* _Material provided_:
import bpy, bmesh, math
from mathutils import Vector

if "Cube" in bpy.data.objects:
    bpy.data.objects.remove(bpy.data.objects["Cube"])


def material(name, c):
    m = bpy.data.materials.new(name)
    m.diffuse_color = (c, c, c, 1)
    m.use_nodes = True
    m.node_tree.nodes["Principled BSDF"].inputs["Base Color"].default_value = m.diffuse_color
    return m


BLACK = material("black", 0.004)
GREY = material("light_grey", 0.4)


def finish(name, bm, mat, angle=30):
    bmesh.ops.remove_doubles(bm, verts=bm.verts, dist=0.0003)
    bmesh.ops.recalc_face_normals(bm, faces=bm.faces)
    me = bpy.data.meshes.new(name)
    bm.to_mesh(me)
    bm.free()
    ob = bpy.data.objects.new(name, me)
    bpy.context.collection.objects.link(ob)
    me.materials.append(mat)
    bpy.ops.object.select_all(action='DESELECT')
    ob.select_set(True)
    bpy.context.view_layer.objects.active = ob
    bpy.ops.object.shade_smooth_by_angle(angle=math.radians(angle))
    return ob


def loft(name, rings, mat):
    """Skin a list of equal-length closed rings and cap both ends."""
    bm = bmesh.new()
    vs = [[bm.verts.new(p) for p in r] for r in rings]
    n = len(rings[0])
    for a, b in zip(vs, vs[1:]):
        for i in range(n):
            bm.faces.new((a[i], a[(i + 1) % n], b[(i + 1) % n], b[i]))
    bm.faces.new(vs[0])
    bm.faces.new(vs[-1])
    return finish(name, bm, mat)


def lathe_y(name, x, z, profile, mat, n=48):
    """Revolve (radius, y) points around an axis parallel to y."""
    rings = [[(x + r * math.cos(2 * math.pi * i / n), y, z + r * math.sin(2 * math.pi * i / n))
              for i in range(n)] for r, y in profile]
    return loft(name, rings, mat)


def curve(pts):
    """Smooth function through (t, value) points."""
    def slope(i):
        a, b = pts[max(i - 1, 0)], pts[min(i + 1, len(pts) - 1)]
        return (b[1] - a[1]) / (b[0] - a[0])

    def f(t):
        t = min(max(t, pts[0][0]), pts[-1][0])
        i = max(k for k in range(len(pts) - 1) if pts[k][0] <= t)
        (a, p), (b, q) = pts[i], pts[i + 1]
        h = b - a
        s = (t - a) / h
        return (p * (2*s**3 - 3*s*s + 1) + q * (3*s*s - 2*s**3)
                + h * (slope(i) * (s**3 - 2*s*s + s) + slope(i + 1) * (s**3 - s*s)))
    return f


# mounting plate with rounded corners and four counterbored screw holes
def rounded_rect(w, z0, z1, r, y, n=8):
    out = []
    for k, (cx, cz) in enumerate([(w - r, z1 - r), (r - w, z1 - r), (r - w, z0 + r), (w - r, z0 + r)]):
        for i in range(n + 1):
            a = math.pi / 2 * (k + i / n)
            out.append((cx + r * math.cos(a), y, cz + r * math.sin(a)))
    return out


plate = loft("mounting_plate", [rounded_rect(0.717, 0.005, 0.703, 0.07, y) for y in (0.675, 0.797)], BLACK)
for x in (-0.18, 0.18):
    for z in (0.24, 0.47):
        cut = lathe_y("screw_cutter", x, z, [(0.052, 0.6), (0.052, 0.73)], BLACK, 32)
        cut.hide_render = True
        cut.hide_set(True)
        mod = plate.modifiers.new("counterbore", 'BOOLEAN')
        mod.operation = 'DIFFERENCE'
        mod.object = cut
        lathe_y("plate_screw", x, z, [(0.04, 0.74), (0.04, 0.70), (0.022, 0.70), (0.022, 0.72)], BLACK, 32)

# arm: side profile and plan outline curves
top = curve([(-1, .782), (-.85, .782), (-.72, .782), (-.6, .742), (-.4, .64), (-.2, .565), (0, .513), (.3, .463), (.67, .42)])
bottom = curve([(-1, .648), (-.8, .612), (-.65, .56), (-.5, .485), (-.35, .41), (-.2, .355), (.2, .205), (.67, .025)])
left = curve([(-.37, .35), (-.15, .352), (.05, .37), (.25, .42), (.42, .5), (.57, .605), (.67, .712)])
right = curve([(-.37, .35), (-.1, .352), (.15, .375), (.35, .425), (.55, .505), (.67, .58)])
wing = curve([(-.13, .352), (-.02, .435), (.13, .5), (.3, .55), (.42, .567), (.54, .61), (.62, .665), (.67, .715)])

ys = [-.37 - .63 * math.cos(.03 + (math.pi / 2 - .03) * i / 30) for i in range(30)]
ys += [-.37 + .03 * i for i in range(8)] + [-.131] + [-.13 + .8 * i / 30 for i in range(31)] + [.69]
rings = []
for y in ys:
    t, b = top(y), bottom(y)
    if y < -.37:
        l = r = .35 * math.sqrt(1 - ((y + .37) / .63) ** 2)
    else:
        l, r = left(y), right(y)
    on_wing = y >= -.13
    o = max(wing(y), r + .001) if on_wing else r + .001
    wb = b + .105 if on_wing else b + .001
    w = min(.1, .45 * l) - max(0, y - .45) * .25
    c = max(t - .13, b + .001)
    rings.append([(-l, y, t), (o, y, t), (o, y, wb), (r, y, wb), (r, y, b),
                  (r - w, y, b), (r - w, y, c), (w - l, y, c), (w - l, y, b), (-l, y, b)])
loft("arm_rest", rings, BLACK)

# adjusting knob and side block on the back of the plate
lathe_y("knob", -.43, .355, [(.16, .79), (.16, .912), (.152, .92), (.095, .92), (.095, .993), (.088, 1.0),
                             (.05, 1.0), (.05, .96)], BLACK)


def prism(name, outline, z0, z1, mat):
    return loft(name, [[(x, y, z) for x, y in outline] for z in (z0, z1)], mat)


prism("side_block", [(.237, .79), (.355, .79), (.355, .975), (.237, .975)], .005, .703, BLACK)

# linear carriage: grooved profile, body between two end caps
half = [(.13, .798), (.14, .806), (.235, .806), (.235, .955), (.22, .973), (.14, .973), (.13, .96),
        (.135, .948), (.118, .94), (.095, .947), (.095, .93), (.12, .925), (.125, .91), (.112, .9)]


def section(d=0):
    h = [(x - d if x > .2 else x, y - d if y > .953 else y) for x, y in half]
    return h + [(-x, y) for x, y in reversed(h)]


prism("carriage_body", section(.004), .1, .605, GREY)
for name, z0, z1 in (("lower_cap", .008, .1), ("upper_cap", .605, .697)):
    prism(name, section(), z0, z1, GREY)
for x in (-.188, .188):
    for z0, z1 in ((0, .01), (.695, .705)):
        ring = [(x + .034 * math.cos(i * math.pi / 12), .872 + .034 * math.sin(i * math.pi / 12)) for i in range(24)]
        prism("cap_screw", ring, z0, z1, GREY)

* _Task instructions_: Return the material in full, restating each entry word for word.

* _Answer area_:
import bpy, bmesh, math
from mathutils import Vector

if "Cube" in bpy.data.objects:
    bpy.data.objects.remove(bpy.data.objects["Cube"])


def material(name, c):
    m = bpy.data.materials.new(name)
    m.diffuse_color = (c, c, c, 1)
    m.use_nodes = True
    m.node_tree.nodes["Principled BSDF"].inputs["Base Color"].default_value = m.diffuse_color
    return m


BLACK = material("black", 0.004)
GREY = material("light_grey", 0.4)


def finish(name, bm, mat, angle=30):
    bmesh.ops.remove_doubles(bm, verts=bm.verts, dist=0.0003)
    bmesh.ops.recalc_face_normals(bm, faces=bm.faces)
    me = bpy.data.meshes.new(name)
    bm.to_mesh(me)
    bm.free()
    ob = bpy.data.objects.new(name, me)
    bpy.context.collection.objects.link(ob)
    me.materials.append(mat)
    bpy.ops.object.select_all(action='DESELECT')
    ob.select_set(True)
    bpy.context.view_layer.objects.active = ob
    bpy.ops.object.shade_smooth_by_angle(angle=math.radians(angle))
    return ob


def loft(name, rings, mat):
    """Skin a list of equal-length closed rings and cap both ends."""
    bm = bmesh.new()
    vs = [[bm.verts.new(p) for p in r] for r in rings]
    n = len(rings[0])
    for a, b in zip(vs, vs[1:]):
        for i in range(n):
            bm.faces.new((a[i], a[(i + 1) % n], b[(i + 1) % n], b[i]))
    bm.faces.new(vs[0])
    bm.faces.new(vs[-1])
    return finish(name, bm, mat)


def lathe_y(name, x, z, profile, mat, n=48):
    """Revolve (radius, y) points around an axis parallel to y."""
    rings = [[(x + r * math.cos(2 * math.pi * i / n), y, z + r * math.sin(2 * math.pi * i / n))
              for i in range(n)] for r, y in profile]
    return loft(name, rings, mat)


def curve(pts):
    """Smooth function through (t, value) points."""
    def slope(i):
        a, b = pts[max(i - 1, 0)], pts[min(i + 1, len(pts) - 1)]
        return (b[1] - a[1]) / (b[0] - a[0])

    def f(t):
        t = min(max(t, pts[0][0]), pts[-1][0])
        i = max(k for k in range(len(pts) - 1) if pts[k][0] <= t)
        (a, p), (b, q) = pts[i], pts[i + 1]
        h = b - a
        s = (t - a) / h
        return (p * (2*s**3 - 3*s*s + 1) + q * (3*s*s - 2*s**3)
                + h * (slope(i) * (s**3 - 2*s*s + s) + slope(i + 1) * (s**3 - s*s)))
    return f


# mounting plate with rounded corners and four counterbored screw holes
def rounded_rect(w, z0, z1, r, y, n=8):
    out = []
    for k, (cx, cz) in enumerate([(w - r, z1 - r), (r - w, z1 - r), (r - w, z0 + r), (w - r, z0 + r)]):
        for i in range(n + 1):
            a = math.pi / 2 * (k + i / n)
            out.append((cx + r * math.cos(a), y, cz + r * math.sin(a)))
    return out


plate = loft("mounting_plate", [rounded_rect(0.717, 0.005, 0.703, 0.07, y) for y in (0.675, 0.797)], BLACK)
for x in (-0.18, 0.18):
    for z in (0.24, 0.47):
        cut = lathe_y("screw_cutter", x, z, [(0.052, 0.6), (0.052, 0.73)], BLACK, 32)
        cut.hide_render = True
        cut.hide_set(True)
        mod = plate.modifiers.new("counterbore", 'BOOLEAN')
        mod.operation = 'DIFFERENCE'
        mod.object = cut
        lathe_y("plate_screw", x, z, [(0.04, 0.74), (0.04, 0.70), (0.022, 0.70), (0.022, 0.72)], BLACK, 32)

# arm: side profile and plan outline curves
top = curve([(-1, .782), (-.85, .782), (-.72, .782), (-.6, .742), (-.4, .64), (-.2, .565), (0, .513), (.3, .463), (.67, .42)])
bottom = curve([(-1, .648), (-.8, .612), (-.65, .56), (-.5, .485), (-.35, .41), (-.2, .355), (.2, .205), (.67, .025)])
left = curve([(-.37, .35), (-.15, .352), (.05, .37), (.25, .42), (.42, .5), (.57, .605), (.67, .712)])
right = curve([(-.37, .35), (-.1, .352), (.15, .375), (.35, .425), (.55, .505), (.67, .58)])
wing = curve([(-.13, .352), (-.02, .435), (.13, .5), (.3, .55), (.42, .567), (.54, .61), (.62, .665), (.67, .715)])

ys = [-.37 - .63 * math.cos(.03 + (math.pi / 2 - .03) * i / 30) for i in range(30)]
ys += [-.37 + .03 * i for i in range(8)] + [-.131] + [-.13 + .8 * i / 30 for i in range(31)] + [.69]
rings = []
for y in ys:
    t, b = top(y), bottom(y)
    if y < -.37:
        l = r = .35 * math.sqrt(1 - ((y + .37) / .63) ** 2)
    else:
        l, r = left(y), right(y)
    on_wing = y >= -.13
    o = max(wing(y), r + .001) if on_wing else r + .001
    wb = b + .105 if on_wing else b + .001
    w = min(.1, .45 * l) - max(0, y - .45) * .25
    c = max(t - .13, b + .001)
    rings.append([(-l, y, t), (o, y, t), (o, y, wb), (r, y, wb), (r, y, b),
                  (r - w, y, b), (r - w, y, c), (w - l, y, c), (w - l, y, b), (-l, y, b)])
loft("arm_rest", rings, BLACK)

# adjusting knob and side block on the back of the plate
lathe_y("knob", -.43, .355, [(.16, .79), (.16, .912), (.152, .92), (.095, .92), (.095, .993), (.088, 1.0),
                             (.05, 1.0), (.05, .96)], BLACK)


def prism(name, outline, z0, z1, mat):
    return loft(name, [[(x, y, z) for x, y in outline] for z in (z0, z1)], mat)


prism("side_block", [(.237, .79), (.355, .79), (.355, .975), (.237, .975)], .005, .703, BLACK)

# linear carriage: grooved profile, body between two end caps
half = [(.13, .798), (.14, .806), (.235, .806), (.235, .955), (.22, .973), (.14, .973), (.13, .96),
        (.135, .948), (.118, .94), (.095, .947), (.095, .93), (.12, .925), (.125, .91), (.112, .9)]


def section(d=0):
    h = [(x - d if x > .2 else x, y - d if y > .953 else y) for x, y in half]
    return h + [(-x, y) for x, y in reversed(h)]


prism("carriage_body", section(.004), .1, .605, GREY)
for name, z0, z1 in (("lower_cap", .008, .1), ("upper_cap", .605, .697)):
    prism(name, section(), z0, z1, GREY)
for x in (-.188, .188):
    for z0, z1 in ((0, .01), (.695, .705)):
        ring = [(x + .034 * math.cos(i * math.pi / 12), .872 + .034 * math.sin(i * math.pi / 12)) for i in range(24)]
        prism("cap_screw", ring, z0, z1, GREY)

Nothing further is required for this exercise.